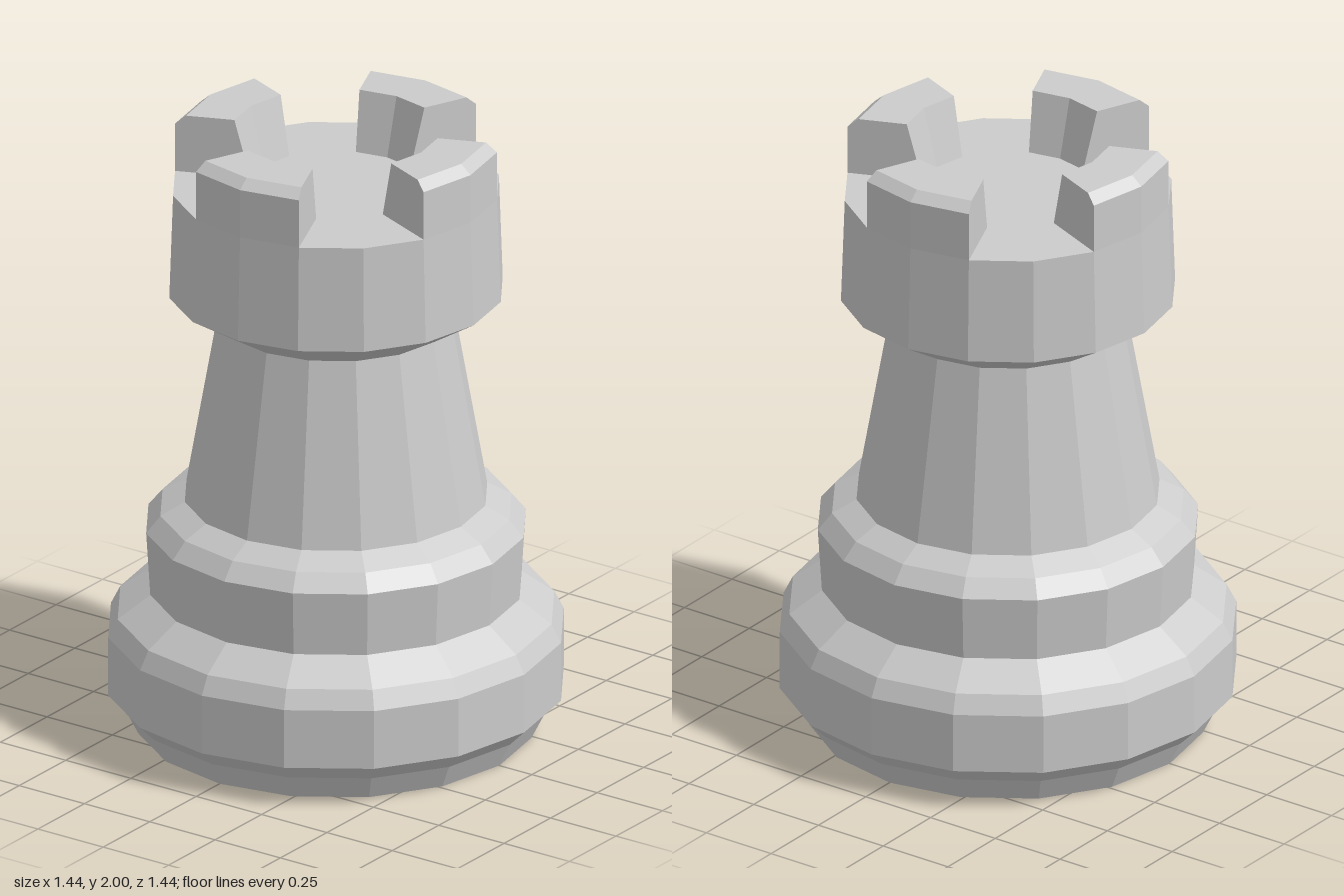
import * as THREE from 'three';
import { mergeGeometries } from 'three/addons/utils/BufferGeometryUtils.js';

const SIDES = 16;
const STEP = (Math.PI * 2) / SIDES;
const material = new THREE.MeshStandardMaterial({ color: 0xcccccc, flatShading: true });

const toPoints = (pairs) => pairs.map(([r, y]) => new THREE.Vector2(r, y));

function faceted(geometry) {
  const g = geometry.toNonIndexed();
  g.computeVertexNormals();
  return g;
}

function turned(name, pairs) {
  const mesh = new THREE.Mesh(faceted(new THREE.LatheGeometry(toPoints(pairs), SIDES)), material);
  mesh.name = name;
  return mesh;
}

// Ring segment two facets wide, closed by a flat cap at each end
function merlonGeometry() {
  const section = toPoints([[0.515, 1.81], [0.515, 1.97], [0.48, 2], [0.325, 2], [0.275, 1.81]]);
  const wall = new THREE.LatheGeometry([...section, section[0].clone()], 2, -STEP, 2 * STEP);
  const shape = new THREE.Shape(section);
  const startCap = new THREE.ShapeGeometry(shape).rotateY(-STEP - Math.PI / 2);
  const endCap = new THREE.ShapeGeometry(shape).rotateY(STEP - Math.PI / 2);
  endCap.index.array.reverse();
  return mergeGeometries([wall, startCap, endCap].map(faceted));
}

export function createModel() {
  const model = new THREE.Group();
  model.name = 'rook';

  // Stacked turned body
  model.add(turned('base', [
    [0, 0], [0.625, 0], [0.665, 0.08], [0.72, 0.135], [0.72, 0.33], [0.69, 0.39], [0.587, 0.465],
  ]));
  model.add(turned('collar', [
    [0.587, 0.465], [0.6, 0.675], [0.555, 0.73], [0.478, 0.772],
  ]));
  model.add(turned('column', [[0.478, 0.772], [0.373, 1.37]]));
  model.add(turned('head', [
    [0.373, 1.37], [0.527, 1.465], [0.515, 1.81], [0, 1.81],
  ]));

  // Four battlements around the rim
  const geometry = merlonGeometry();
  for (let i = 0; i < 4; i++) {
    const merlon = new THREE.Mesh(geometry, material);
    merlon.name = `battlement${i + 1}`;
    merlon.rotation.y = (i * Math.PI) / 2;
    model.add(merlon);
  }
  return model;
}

▬▬▬

In the entries above, the lines between the one holding "const endCap = new" and the one holding "const merlon = new", inclusive, are to be printed exactly as written, and those alone.

  const endCap = new THREE.ShapeGeometry(shape).rotateY(STEP - Math.PI / 2);
  endCap.index.array.reverse();
  return mergeGeometries([wall, startCap, endCap].map(faceted));
}

export function createModel() {
  const model = new THREE.Group();
  model.name = 'rook';

  // Stacked turned body
  model.add(turned('base', [
    [0, 0], [0.625, 0], [0.665, 0.08], [0.72, 0.135], [0.72, 0.33], [0.69, 0.39], [0.587, 0.465],
  ]));
  model.add(turned('collar', [
    [0.587, 0.465], [0.6, 0.675], [0.555, 0.73], [0.478, 0.772],
  ]));
  model.add(turned('column', [[0.478, 0.772], [0.373, 1.37]]));
  model.add(turned('head', [
    [0.373, 1.37], [0.527, 1.465], [0.515, 1.81], [0, 1.81],
  ]));

  // Four battlements around the rim
  const geometry = merlonGeometry();
  for (let i = 0; i < 4; i++) {
    const merlon = new THREE.Mesh(geometry, material);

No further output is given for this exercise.